|Author:||Lafrance et al., 2016|
|Type area:||Brisson Lake area (NTS sheet 24A)|
|Geological province:||Churchill Province|
|Geological subdivision:||Rachel-Laporte, George, Mistinibi-Raude and Falcoz lithotectonic domains|
The Slippery Dykes were introduced in the Jeannin Lake area (Lafrance et al., 2016) to group subophitic dykes associated with magnetic and topographic lineaments oriented E-W to ENE-WSW in the Southeastern Churchill Province (SECP).
The Slippery Dykes consist of subophitic olivine gabbro, magnetic, massive, medium-grained, grey in fresh exposure and brownish in alteration patina. Only one sample was collected in 2014 for analysis and petrography. The rock is composed of plagioclase laths moderately sericitized, olivine (20-25%), clinopyroxene (10-15%) and opaque minerals (5%). There are also some dark brown biotite, chlorite, apatite and sulphides.
Thickness and distribution

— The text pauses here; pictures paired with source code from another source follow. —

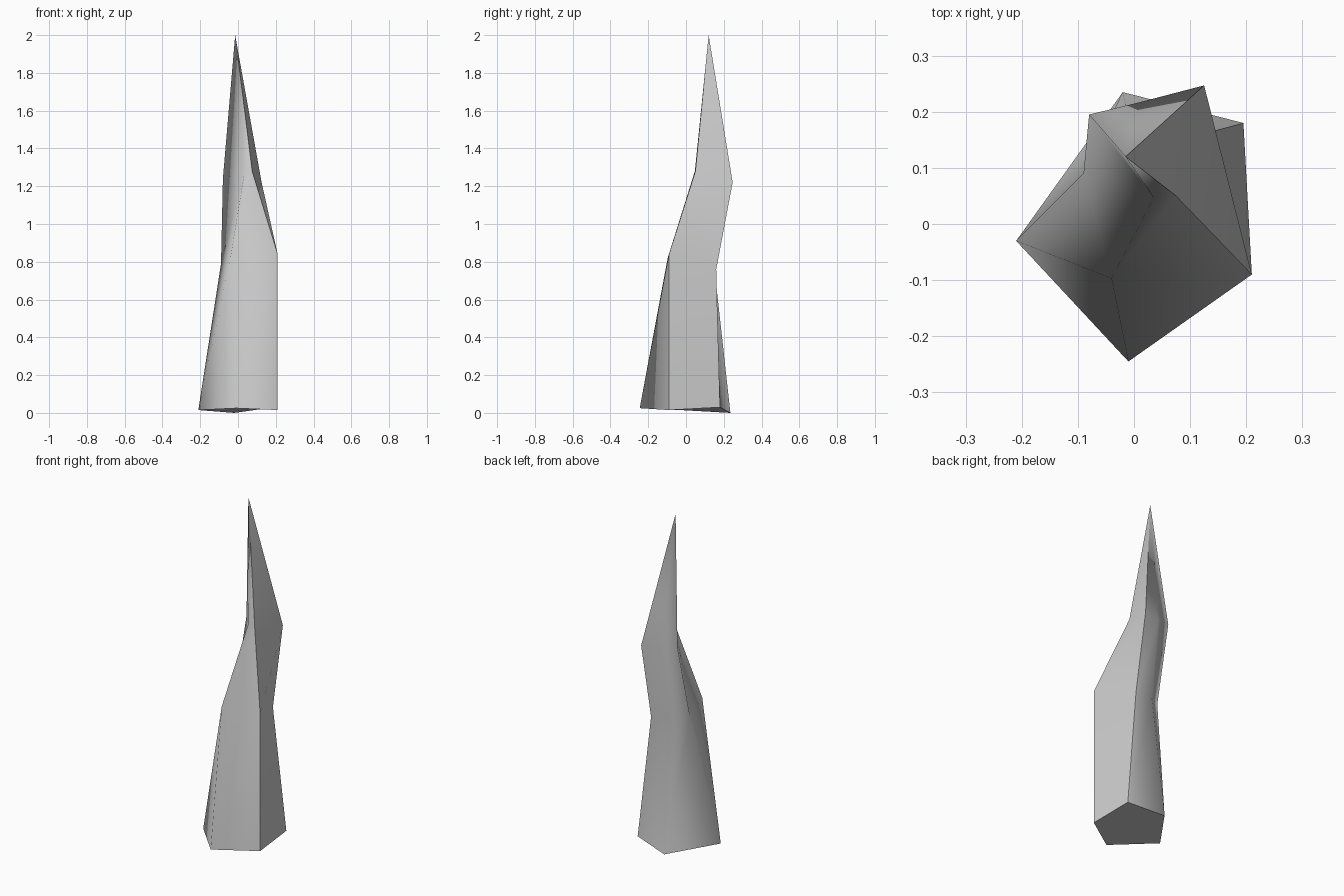
import bpy, bmesh

if "Cube" in bpy.data.objects:
    bpy.data.objects.remove(bpy.data.objects["Cube"])

# Five-sided rings of the bent spike, bottom to top
RINGS = [
    [(-0.21, -0.03, 0.015), (-0.01, -0.245, 0.025), (0.21, -0.09, 0.015),
     (0.195, 0.18, 0.03), (-0.02, 0.235, 0.0)],
    [(-0.09, 0.09, 0.79), (-0.04, -0.097, 0.82), (0.21, -0.09, 0.84),
     (0.12, 0.16, 0.76), (0.0, 0.15, 0.77)],
    [(-0.08, 0.195, 1.24), (0.035, 0.047, 1.28), (0.075, 0.05, 1.28),
     (0.125, 0.247, 1.22), (0.01, 0.217, 1.23)],
]
TIP = (-0.015, 0.12, 2.0)

bm = bmesh.new()
rings = [[bm.verts.new(p) for p in ring] for ring in RINGS]
tip = bm.verts.new(TIP)

# Base cap, side walls and pointed end
bm.faces.new(rings[0][::-1])
for low, high in zip(rings, rings[1:]):
    for i in range(5):
        j = (i + 1) % 5
        bm.faces.new((low[i], low[j], high[j], high[i]))
for i in range(5):
    bm.faces.new((rings[2][i], rings[2][(i + 1) % 5], tip))
bmesh.ops.recalc_face_normals(bm, faces=bm.faces)

# Smooth body with crisp ridges on the right side and a crisp base rim
for f in bm.faces:
    f.smooth = True
for col in (2, 3):
    path = [r[col] for r in rings] + [tip]
    for a, b in zip(path, path[1:]):
        bm.edges.get((a, b)).smooth = False
for i in range(5):
    bm.edges.get((rings[0][i], rings[0][(i + 1) % 5])).smooth = False

mesh = bpy.data.meshes.new("bent_spike")
bm.to_mesh(mesh)
bm.free()
spike = bpy.data.objects.new("bent_spike", mesh)
bpy.context.collection.objects.link(spike)

grey = bpy.data.materials.new("light grey")
grey.diffuse_color = (0.6, 0.6, 0.6, 1)
grey.use_nodes = True
grey.node_tree.nodes["Principled BSDF"].inputs["Base Color"].default_value = grey.diffuse_color
mesh.materials.append(grey)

The delineation of the six dykes assigned to the Slippery Dykes was primarily interpreted from the magnetic survey. However, decametre to hectometre-wide dykes were observed at a few locations along these large lineaments. The presence of other E-W lineaments, mainly in the southern part of the SECP, suggests that several other dykes that were not observed during regional mapping may be present. Magnetic lineaments are generally a few hundred metres wide and can be traced over long distances, up to >25 km long. The Slippery Dykes were observed in the George (2 dykes; Charette et al., 2018), Rachel-Laporte (2 dykes), Falcoz (1 dyke), and Mistinibi-Raude (1 Dyke; Lafrance et al., 2019) lithotectonic domains.
A sample collected by the Geological Survey of Canada in the summer of 2014 from a dyke emplaced along an E-W fault (Corrigan et al., 2015) yielded an age around 1269 Ma, considered as that of crystallization.
|Isotopic System||Mineral||Crystallization Age (Ma)||(+)||(-)||Reference(s)|
|U-Pb||Baddeleyite||1268.5||3.5||3.5||Corrigan et al., 2015|
The Slippery Dykes sharply cut host lithologies and appear to have intruded along large late fractures. Because of their orientation and composition, it is possible that the Slippery Dykes belong to the same swarm as the Harp Dykes. However, because few samples were collected and geochemical analyses failed to distinguish the Slippery rocks as were those of the Harp Dykes in Labrador (three groups depending on certain geochemical characteristics), these two units were kept separate by Charette et al. (2018).
Does not apply.